→ TASK
Write out each record exactly and skip every image.

=== RECORDS SUPPLIED ===

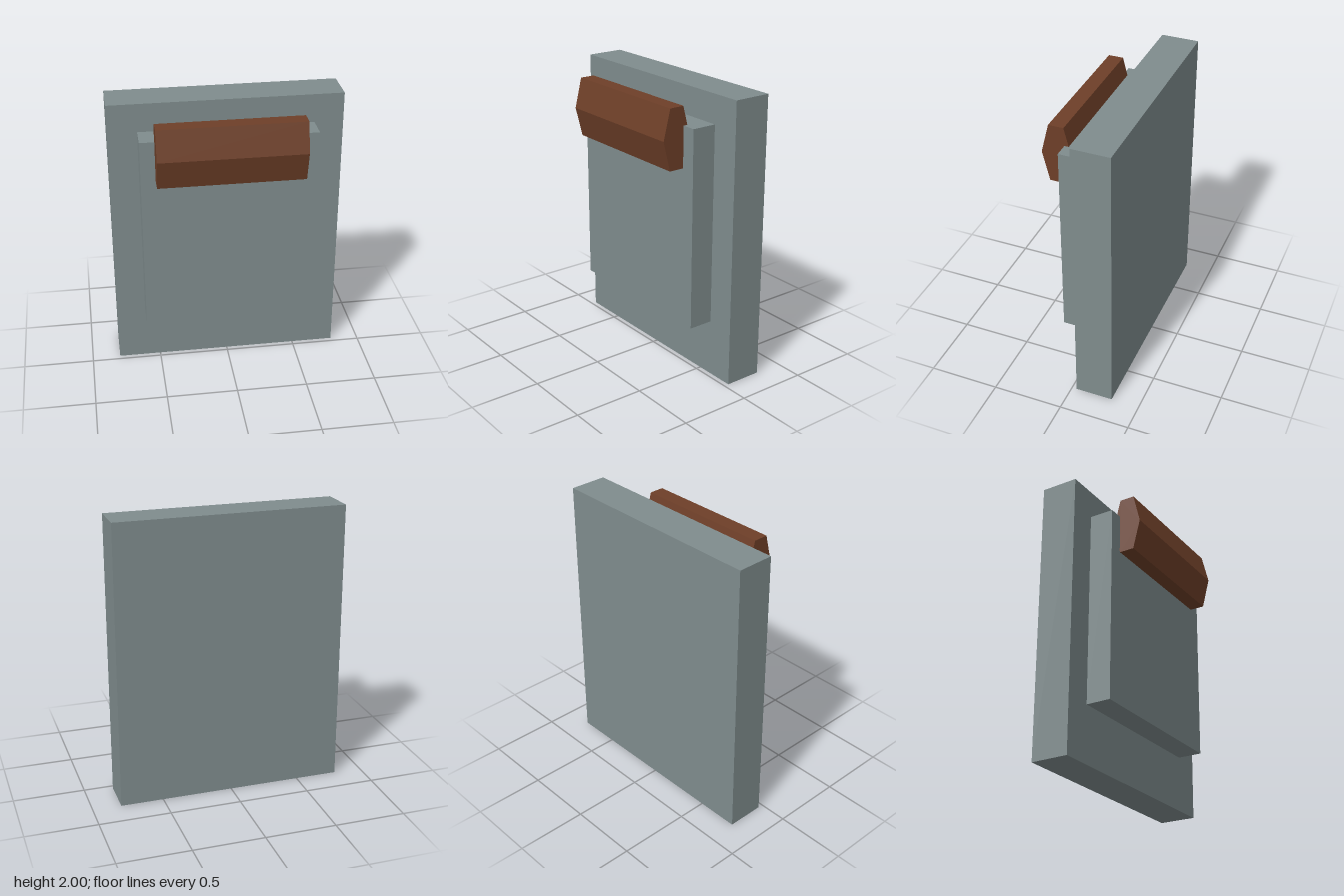
import * as THREE from 'three';

export function createModel() {
  const model = new THREE.Group();
  const stone = new THREE.MeshStandardMaterial({ color: 0x7f8c8d, flatShading: true });
  const wood = new THREE.MeshStandardMaterial({ color: 0x6e3f28, flatShading: true });

  const add = (name, geometry, material) => {
    const mesh = new THREE.Mesh(geometry, material);
    mesh.name = name;
    model.add(mesh);
    return mesh;
  };

  // Upright slab at the back
  add('backSlab', new THREE.BoxGeometry(1.6, 2, 0.265), stone).position.set(0, 1, -0.1675);

  // Smaller raised panel on its front
  add('raisedPanel', new THREE.BoxGeometry(1.2, 1.4, 0.175), stone).position.set(0, 1.1, 0.0525);

  // Six-sided bar across the top of the panel: profile in (z, y), extruded along x
  const profile = new THREE.Shape([
    [0.3, 1.722], [0.248, 1.93], [0.143, 1.93],
    [0.09, 1.722], [0.143, 1.515], [0.248, 1.515],
  ].map(([z, y]) => new THREE.Vector2(z, y)));
  const bar = new THREE.ExtrudeGeometry(profile, { depth: 1, bevelEnabled: false });
  bar.rotateY(-Math.PI / 2).translate(0.5, 0, 0);
  add('crossBar', bar, wood);

  return model;
}
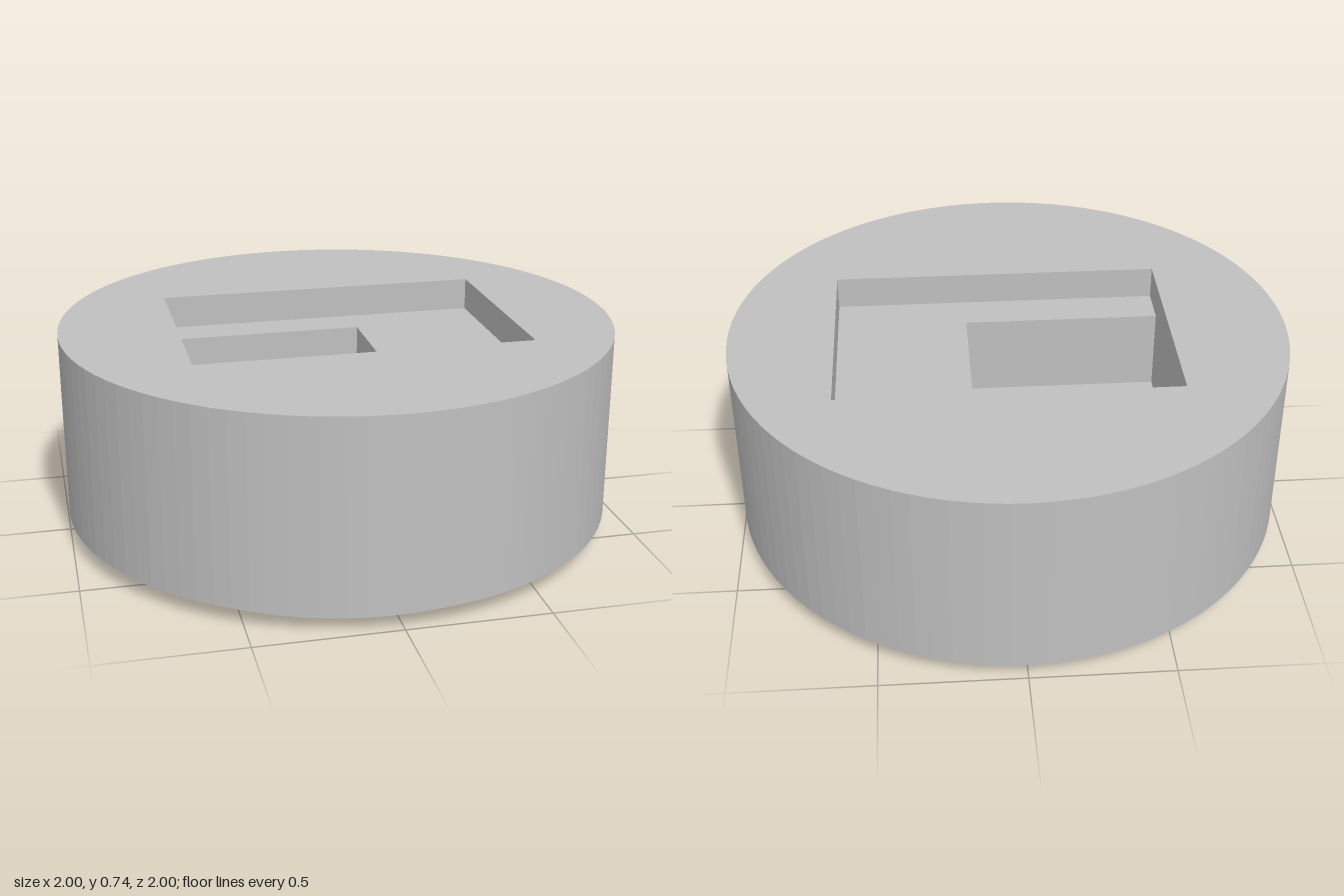
import * as THREE from 'three';

const mirrorZ = (pts) => pts.map(([x, z]) => [x, -z]);
const rect = (x0, x1, z0, z1) => [[x0, z0], [x1, z0], [x1, z1], [x0, z1]];

export function createModel() {
  const group = new THREE.Group();
  const grey = new THREE.MeshStandardMaterial({ color: 0xc0c0c0 });
  grey.name = 'light grey';

  // Horizontal slice of the puck: a disc with polygonal or round holes
  function slab(name, radius, y0, y1, holes, boreRadius) {
    const shape = new THREE.Shape().absarc(0, 0, radius, 0, Math.PI * 2);
    for (const pts of holes) {
      shape.holes.push(new THREE.Path(pts.map(([x, z]) => new THREE.Vector2(x, -z))));
    }
    if (boreRadius) shape.holes.push(new THREE.Path().absarc(0, 0, boreRadius, 0, Math.PI * 2));
    const geometry = new THREE.ExtrudeGeometry(shape, {
      depth: y1 - y0, bevelEnabled: false, curveSegments: 50,
    });
    geometry.rotateX(-Math.PI / 2).translate(0, y0, 0);
    const mesh = new THREE.Mesh(geometry, grey);
    mesh.name = name;
    group.add(mesh);
  }

  // Cut-outs
  const lowerPocket = rect(-0.25, 0.25, 0.11, 0.81);
  const slot = rect(-0.1, 0.1, 0.08, 0.163);
  const pocketWithSlot = [
    [-0.1, 0.08], [0.1, 0.08], [0.1, 0.11], [0.25, 0.11],
    [0.25, 0.81], [-0.25, 0.81], [-0.25, 0.11], [-0.1, 0.11],
  ];
  const both = (pts) => [pts, mirrorZ(pts)];

  // Slices from bottom to top
  slab('bottomLip', 0.9, 0, 0.06, [], 0.85);
  slab('underside', 1, 0.06, 0.12, both(lowerPocket));
  slab('lowerPocketLayer', 1, 0.12, 0.24, both(pocketWithSlot));
  slab('slotLayer', 1, 0.24, 0.32, both(slot));
  slab('deepPocketLayer', 1, 0.32, 0.62, [rect(-0.58, 0.14, -0.253, 0.253)]);
  slab('topPocketLayer', 1, 0.62, 0.74, [rect(-0.58, 0.62, -0.403, 0.403)]);

  return group;
}
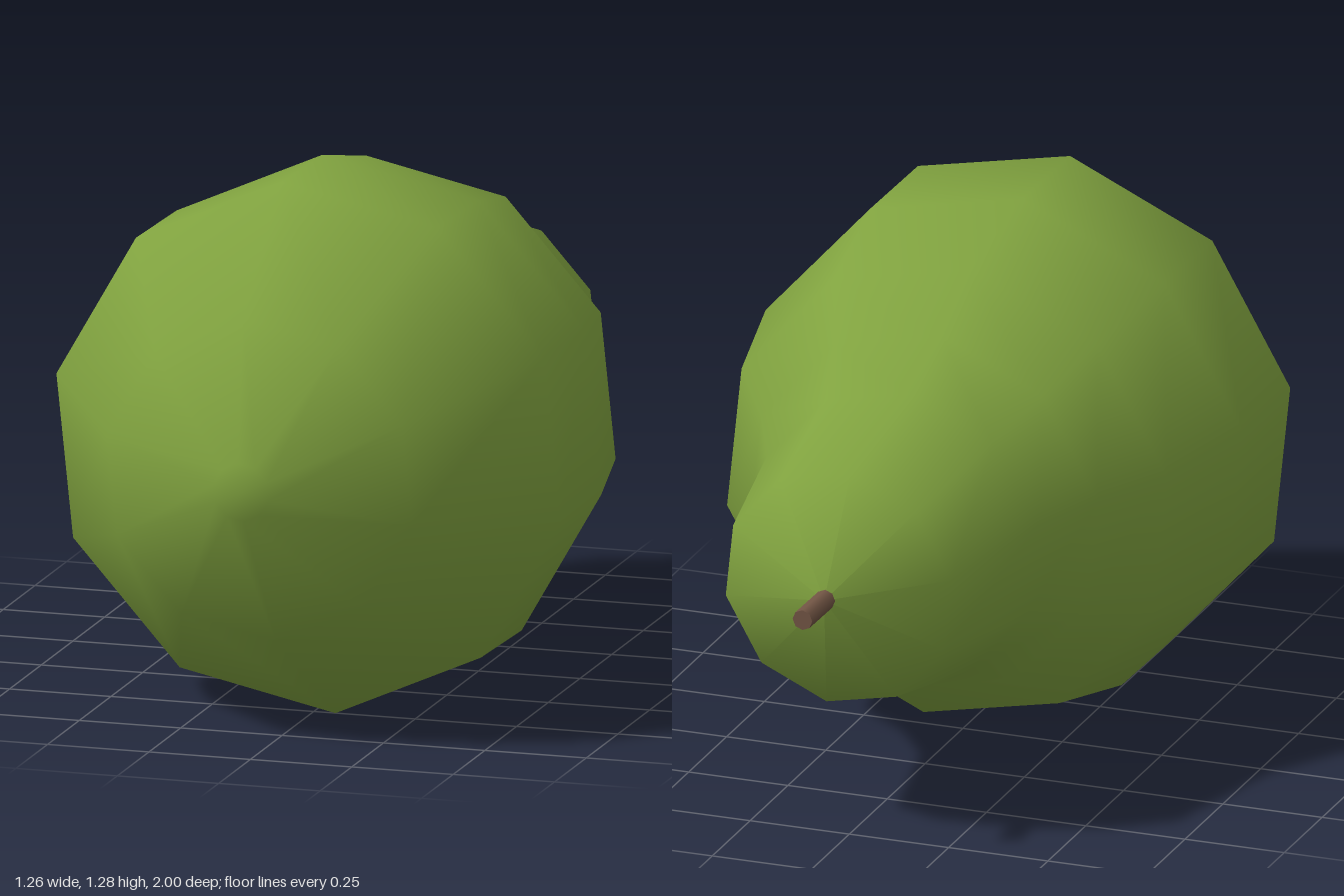
import * as THREE from 'three';

export function createModel() {
  const skinGreen = new THREE.MeshStandardMaterial({ color: 0x80a23f });
  const stemBrown = new THREE.MeshStandardMaterial({ color: 0x735645 });
  skinGreen.name = 'skinGreen';
  stemBrown.name = 'stemBrown';

  const model = new THREE.Group();
  model.name = 'pear';

  // The pear lies on its side: the lathe axis runs from the front (+z) to the stem (-z),
  // and leans very slightly off the z axis.
  const fruit = new THREE.Group();
  fruit.name = 'fruit';
  fruit.position.y = 0.64;
  fruit.rotation.set(-0.01, -0.023, 0);
  model.add(fruit);

  // Body: ten-sided smooth lathe, radius against distance along the axis
  const profile = [
    [0, -1], [0.07, -1], [0.388, -0.865], [0.64, -0.505], [0.64, -0.205],
    [0.571, 0.1], [0.452, 0.245], [0.364, 0.41], [0.293, 0.775], [0, 0.865],
  ].map(([r, a]) => new THREE.Vector2(r, a));
  const bodyGeometry = new THREE.LatheGeometry(profile, 10, THREE.MathUtils.degToRad(-6.2));
  bodyGeometry.rotateX(-Math.PI / 2);
  const body = new THREE.Mesh(bodyGeometry, skinGreen);
  body.name = 'body';
  fruit.add(body);

  // Stem: short rod sunk into the narrow end
  const stemGeometry = new THREE.CylinderGeometry(0.025, 0.025, 0.2, 8);
  stemGeometry.rotateX(-Math.PI / 2);
  const stem = new THREE.Mesh(stemGeometry, stemBrown);
  stem.name = 'stem';
  stem.position.z = -0.9;
  fruit.add(stem);

  return model;
}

===

→ COMPLETED TASK
import * as THREE from 'three';

export function createModel() {
  const model = new THREE.Group();
  const stone = new THREE.MeshStandardMaterial({ color: 0x7f8c8d, flatShading: true });
  const wood = new THREE.MeshStandardMaterial({ color: 0x6e3f28, flatShading: true });

  const add = (name, geometry, material) => {
    const mesh = new THREE.Mesh(geometry, material);
    mesh.name = name;
    model.add(mesh);
    return mesh;
  };

  // Upright slab at the back
  add('backSlab', new THREE.BoxGeometry(1.6, 2, 0.265), stone).position.set(0, 1, -0.1675);

  // Smaller raised panel on its front
  add('raisedPanel', new THREE.BoxGeometry(1.2, 1.4, 0.175), stone).position.set(0, 1.1, 0.0525);

  // Six-sided bar across the top of the panel: profile in (z, y), extruded along x
  const profile = new THREE.Shape([
    [0.3, 1.722], [0.248, 1.93], [0.143, 1.93],
    [0.09, 1.722], [0.143, 1.515], [0.248, 1.515],
  ].map(([z, y]) => new THREE.Vector2(z, y)));
  const bar = new THREE.ExtrudeGeometry(profile, { depth: 1, bevelEnabled: false });
  bar.rotateY(-Math.PI / 2).translate(0.5, 0, 0);
  add('crossBar', bar, wood);

  return model;
}
import * as THREE from 'three';

const mirrorZ = (pts) => pts.map(([x, z]) => [x, -z]);
const rect = (x0, x1, z0, z1) => [[x0, z0], [x1, z0], [x1, z1], [x0, z1]];

export function createModel() {
  const group = new THREE.Group();
  const grey = new THREE.MeshStandardMaterial({ color: 0xc0c0c0 });
  grey.name = 'light grey';

  // Horizontal slice of the puck: a disc with polygonal or round holes
  function slab(name, radius, y0, y1, holes, boreRadius) {
    const shape = new THREE.Shape().absarc(0, 0, radius, 0, Math.PI * 2);
    for (const pts of holes) {
      shape.holes.push(new THREE.Path(pts.map(([x, z]) => new THREE.Vector2(x, -z))));
    }
    if (boreRadius) shape.holes.push(new THREE.Path().absarc(0, 0, boreRadius, 0, Math.PI * 2));
    const geometry = new THREE.ExtrudeGeometry(shape, {
      depth: y1 - y0, bevelEnabled: false, curveSegments: 50,
    });
    geometry.rotateX(-Math.PI / 2).translate(0, y0, 0);
    const mesh = new THREE.Mesh(geometry, grey);
    mesh.name = name;
    group.add(mesh);
  }

  // Cut-outs
  const lowerPocket = rect(-0.25, 0.25, 0.11, 0.81);
  const slot = rect(-0.1, 0.1, 0.08, 0.163);
  const pocketWithSlot = [
    [-0.1, 0.08], [0.1, 0.08], [0.1, 0.11], [0.25, 0.11],
    [0.25, 0.81], [-0.25, 0.81], [-0.25, 0.11], [-0.1, 0.11],
  ];
  const both = (pts) => [pts, mirrorZ(pts)];

  // Slices from bottom to top
  slab('bottomLip', 0.9, 0, 0.06, [], 0.85);
  slab('underside', 1, 0.06, 0.12, both(lowerPocket));
  slab('lowerPocketLayer', 1, 0.12, 0.24, both(pocketWithSlot));
  slab('slotLayer', 1, 0.24, 0.32, both(slot));
  slab('deepPocketLayer', 1, 0.32, 0.62, [rect(-0.58, 0.14, -0.253, 0.253)]);
  slab('topPocketLayer', 1, 0.62, 0.74, [rect(-0.58, 0.62, -0.403, 0.403)]);

  return group;
}
import * as THREE from 'three';

export function createModel() {
  const skinGreen = new THREE.MeshStandardMaterial({ color: 0x80a23f });
  const stemBrown = new THREE.MeshStandardMaterial({ color: 0x735645 });
  skinGreen.name = 'skinGreen';
  stemBrown.name = 'stemBrown';

  const model = new THREE.Group();
  model.name = 'pear';

  // The pear lies on its side: the lathe axis runs from the front (+z) to the stem (-z),
  // and leans very slightly off the z axis.
  const fruit = new THREE.Group();
  fruit.name = 'fruit';
  fruit.position.y = 0.64;
  fruit.rotation.set(-0.01, -0.023, 0);
  model.add(fruit);

  // Body: ten-sided smooth lathe, radius against distance along the axis
  const profile = [
    [0, -1], [0.07, -1], [0.388, -0.865], [0.64, -0.505], [0.64, -0.205],
    [0.571, 0.1], [0.452, 0.245], [0.364, 0.41], [0.293, 0.775], [0, 0.865],
  ].map(([r, a]) => new THREE.Vector2(r, a));
  const bodyGeometry = new THREE.LatheGeometry(profile, 10, THREE.MathUtils.degToRad(-6.2));
  bodyGeometry.rotateX(-Math.PI / 2);
  const body = new THREE.Mesh(bodyGeometry, skinGreen);
  body.name = 'body';
  fruit.add(body);

  // Stem: short rod sunk into the narrow end
  const stemGeometry = new THREE.CylinderGeometry(0.025, 0.025, 0.2, 8);
  stemGeometry.rotateX(-Math.PI / 2);
  const stem = new THREE.Mesh(stemGeometry, stemBrown);
  stem.name = 'stem';
  stem.position.z = -0.9;
  fruit.add(stem);

  return model;
}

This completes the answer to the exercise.